At church this morning, the topic was sacrifice and surrender to Christ. The pastor preached about the rich young ruler, who was loved by Jesus, and yet the rich young ruler did not obey Jesus’ instructions to sell his possessions, give the proceeds to the poor, and follow Jesus (Mark 10:17-31).
The “Prayer of Confession” included this line: “We would present to You our very lives, if we could only do so in comfort.” That’s portrayed as a bad thing.
I’m not a big fan of the themes of sacrifice and surrender. Why does doing good have to entail sacrifice, or surrender, or me giving something up, or me somehow being uncomfortable? Can’t I do good from within my comfort zone? And do I have to be absolutely perfect?
Moreover, I tend to cringe when religious leaders step in and present ways for us to sacrifice. Give, give, give! Obey us! Perhaps my family’s experiences in the Armstrongite movement has colored how I see this issue!
At church this morning, however, although I didn’t care for the Prayer of Confession, I actually did enjoy some of the things that I heard and sang. In terms of the sermon, the pastor noted that the story of the rich young ruler says that Jesus loved him, and so the ruler was choosing his own riches rather than a relationship with Jesus.
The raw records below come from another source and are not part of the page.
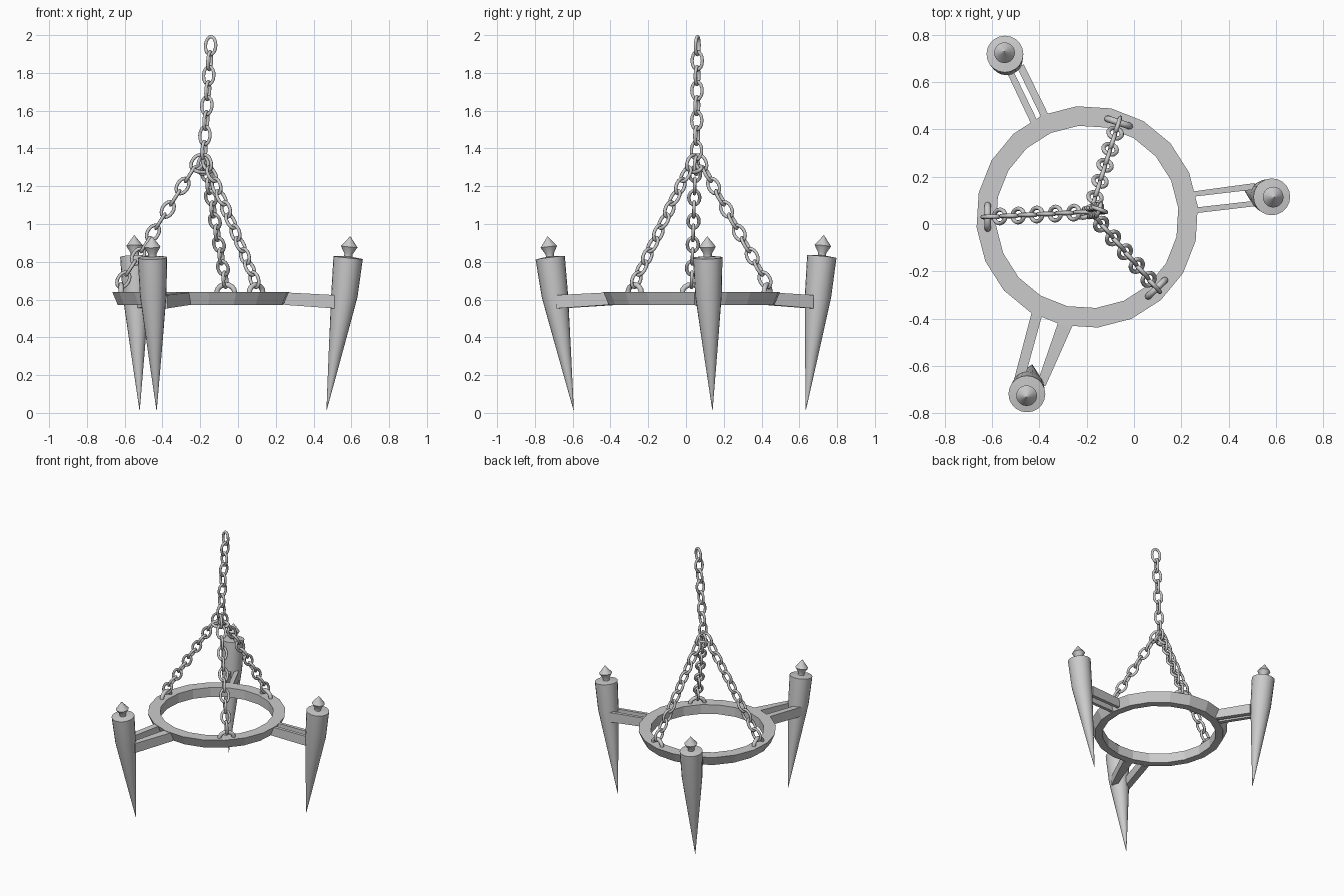
import bpy, bmesh, math
from mathutils import Vector, Matrix

if "Cube" in bpy.data.objects:
    bpy.data.objects.remove(bpy.data.objects["Cube"])

CX, CY = -0.198, 0.03          # centre of the iron ring


def finish(name, bm, smooth=None):
    bmesh.ops.recalc_face_normals(bm, faces=bm.faces)
    me = bpy.data.meshes.new(name)
    bm.to_mesh(me)
    bm.free()
    ob = bpy.data.objects.new(name, me)
    bpy.context.collection.objects.link(ob)
    if smooth:
        bpy.ops.object.select_all(action='DESELECT')
        ob.select_set(True)
        bpy.context.view_layer.objects.active = ob
        bpy.ops.object.shade_smooth_by_angle(angle=math.radians(smooth))
    return ob


def bridge(bm, loops, closed=False):
    n = len(loops[0])
    pairs = list(zip(loops, loops[1:]))
    if closed:
        pairs.append((loops[-1], loops[0]))
    for a, b in pairs:
        for i in range(n):
            j = (i + 1) % n
            bm.faces.new((a[i], a[j], b[j], b[i]))


def add_link(bm, pos, along, side, half_len, half_wid, wire, n=16, m=8):
    """Oval wire loop lying in the plane of along and side."""
    normal = along.cross(side).normalized()
    loops = []
    for i in range(n):
        t = 2 * math.pi * i / n
        out = (along * math.cos(t) * half_wid + side * math.sin(t) * half_len).normalized()
        c = pos + along * math.cos(t) * half_len + side * math.sin(t) * half_wid
        loops.append([bm.verts.new(c + wire * (out * math.cos(a) + normal * math.sin(a)))
                      for a in (2 * math.pi * k / m for k in range(m))])
    bridge(bm, loops, True)


def chain(name, start, end, count, facing):
    """Links alternate by a quarter turn; the first one spreads along facing."""
    start, end = Vector(start), Vector(end)
    d = (end - start).normalized()
    u = (facing - d * d.dot(facing)).normalized()
    half = (end - start).length / (count - 1) / 2 + 0.008
    bm = bmesh.new()
    for i in range(count):
        side = Matrix.Rotation(i * math.pi / 2, 3, d) @ u
        add_link(bm, start.lerp(end, i / (count - 1)), d, side, half, 0.029, 0.009)
    finish(name, bm, 60)


# iron ring: 20 sides, outer wall leaning inwards at the bottom
bm = bmesh.new()
loops = []
for i in range(20):
    a = math.radians(5.5 + 18 * i)
    loops.append([bm.verts.new((CX + r * math.cos(a), CY + r * math.sin(a), z))
                  for r, z in ((0.47, 0.64), (0.44, 0.57), (0.387, 0.57), (0.387, 0.64))])
bridge(bm, loops, True)
finish("iron_ring", bm)

# torches: bent taper with a pointed knob on top
torches = {
    "right": ((0.469, 0.140, 0.015), (0.563, 0.119, 0.62), (0.583, 0.115, 0.822)),
    "back": ((-0.521, 0.634, 0.015), (-0.540, 0.699, 0.62), (-0.546, 0.719, 0.828)),
    "front": ((-0.431, -0.595, 0.015), (-0.449, -0.694, 0.62), (-0.453, -0.719, 0.822)),
}
for key, pts in torches.items():
    tip, mid, top = map(Vector, pts)
    axis = (top - mid).normalized()
    rot = Vector((0, 0, 1)).rotation_difference(axis)
    sections = [(tip, 0.001), (tip.lerp(mid, 0.5), 0.036), (mid, 0.070), (top, 0.078),
                (top + axis * 0.006, 0.022), (top + axis * 0.02, 0.022),
                (top + axis * 0.058, 0.044), (top + axis * 0.113, 0.001)]
    bm = bmesh.new()
    loops = [[bm.verts.new(c + rot @ Vector((r * math.cos(a), r * math.sin(a), 0)))
              for a in (2 * math.pi * k / 20 for k in range(20))] for c, r in sections]
    bridge(bm, loops)
    bm.faces.new(loops[0])
    bm.faces.new(loops[-1])
    finish(key + "_torch", bm, 30)

# arms: two flat rails each, given as plan quads (ring end pair, torch end pair)
rails = {
    "right_arm_a": ((0.245, 0.137), (0.245, 0.115), (0.51, 0.146), (0.51, 0.173)),
    "right_arm_b": ((0.245, 0.068), (0.245, 0.044), (0.51, 0.075), (0.51, 0.098)),
    "back_arm_a": ((-0.428, 0.409), (-0.401, 0.421), (-0.514, 0.655), (-0.542, 0.650)),
    "back_arm_b": ((-0.382, 0.430), (-0.355, 0.448), (-0.466, 0.675), (-0.496, 0.665)),
    "front_arm_a": ((-0.428, -0.356), (-0.385, -0.372), (-0.464, -0.660), (-0.508, -0.660)),
    "front_arm_b": ((-0.312, -0.390), (-0.252, -0.412), (-0.374, -0.685), (-0.412, -0.680)),
}
for name, quad in rails.items():
    bm = bmesh.new()
    tops, bottoms = (0.638, 0.638, 0.624, 0.624), (0.572, 0.572, 0.553, 0.553)
    lo = [bm.verts.new((x, y, z)) for (x, y), z in zip(quad, bottoms)]
    hi = [bm.verts.new((x, y, z)) for (x, y), z in zip(quad, tops)]
    bridge(bm, [lo, hi])
    bm.faces.new(lo)
    bm.faces.new(hi)
    finish(name, bm)

# eyelets on the ring and the three hanging chains
hub = Vector((-0.185, 0.05, 1.325))
for key, deg in (("left", 180), ("back", 71.6), ("front", -45.8)):
    a = math.radians(deg)
    out = Vector((math.cos(a), math.sin(a), 0))
    tangent = Vector((-out.y, out.x, 0))
    base = Vector((CX, CY, 0.637)) + out * 0.421
    bm = bmesh.new()
    add_link(bm, base, Vector((0, 0, 1)), tangent, 0.042, 0.05, 0.014)
    finish(key + "_eyelet", bm, 60)
    end = base - out * 0.012 + Vector((0, 0, 0.068))
    chain(key + "_chain", hub + out * 0.03, end, 11, out)

# main chain and the joining link
chain("main_chain", (-0.145, 0.06, 1.944), (-0.185, 0.055, 1.31), 9, Vector((0.94, -0.34, 0)))
bm = bmesh.new()
add_link(bm, Vector((-0.185, 0.055, 1.29)), Vector((0.91, 0.41, 0)),
         Vector((-0.3, 0.67, 0.68)).normalized(), 0.055, 0.024, 0.01)
finish("joining_link", bm, 60)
According to my pastor, the rich young ruler probably came to Jesus out of a sense of emptiness, but he chose to return to his emptiness rather than to give up his riches. And, while I for a long time have not been a great fan of the hymn “I Surrender All” (see here), I noticed as I sang and reread the lyrics that it contained themes that I liked: feeling God’s presence, knowing that I am God’s, trusting God, being filled with God’s love, being strengthened by God, being blessed by God, etc. In essence, the hymn portrayed God as someone who loves me and wants to be present in my life.
I then wondered: What exactly would the rich young man have gained had he left all behind and followed Jesus? I myself would be quite reluctant to leave behind a comfortable place to live and to travel around in the hot sun with a bunch of smelly guys who liked to debate amongst themselves about who was the greatest. And yet, I probably would want to be around someone who was my friend and who loved me—-Jesus. And I would like to be a part of something that was doing a lot of good, as was the Jesus movement, which was healing people, driving out demons, and changing people’s lives and making them new. It’s nice to accumulate stuff. But isn’t it better to do something that truly matters?
At the present time, I don’t feel compelled to give anything up, per se. But I am sensitized to the importance that I embrace Jesus’ love, and try to do good in the world. Then, if that ever entails me giving something up—-to be part of something that God is doing, or to contribute time or money to something that helps people—-that hopefully I would be willing to do so. I’d do so with discretion, mind you. I won’t give to a ministry or organization where the leaders get rich off of the flock’s donations. But I’d be open to contributing my time and money to something other than myself, for the benefit of others. And, in the process, I benefit, as I experience God more deeply and see that good is being accomplished.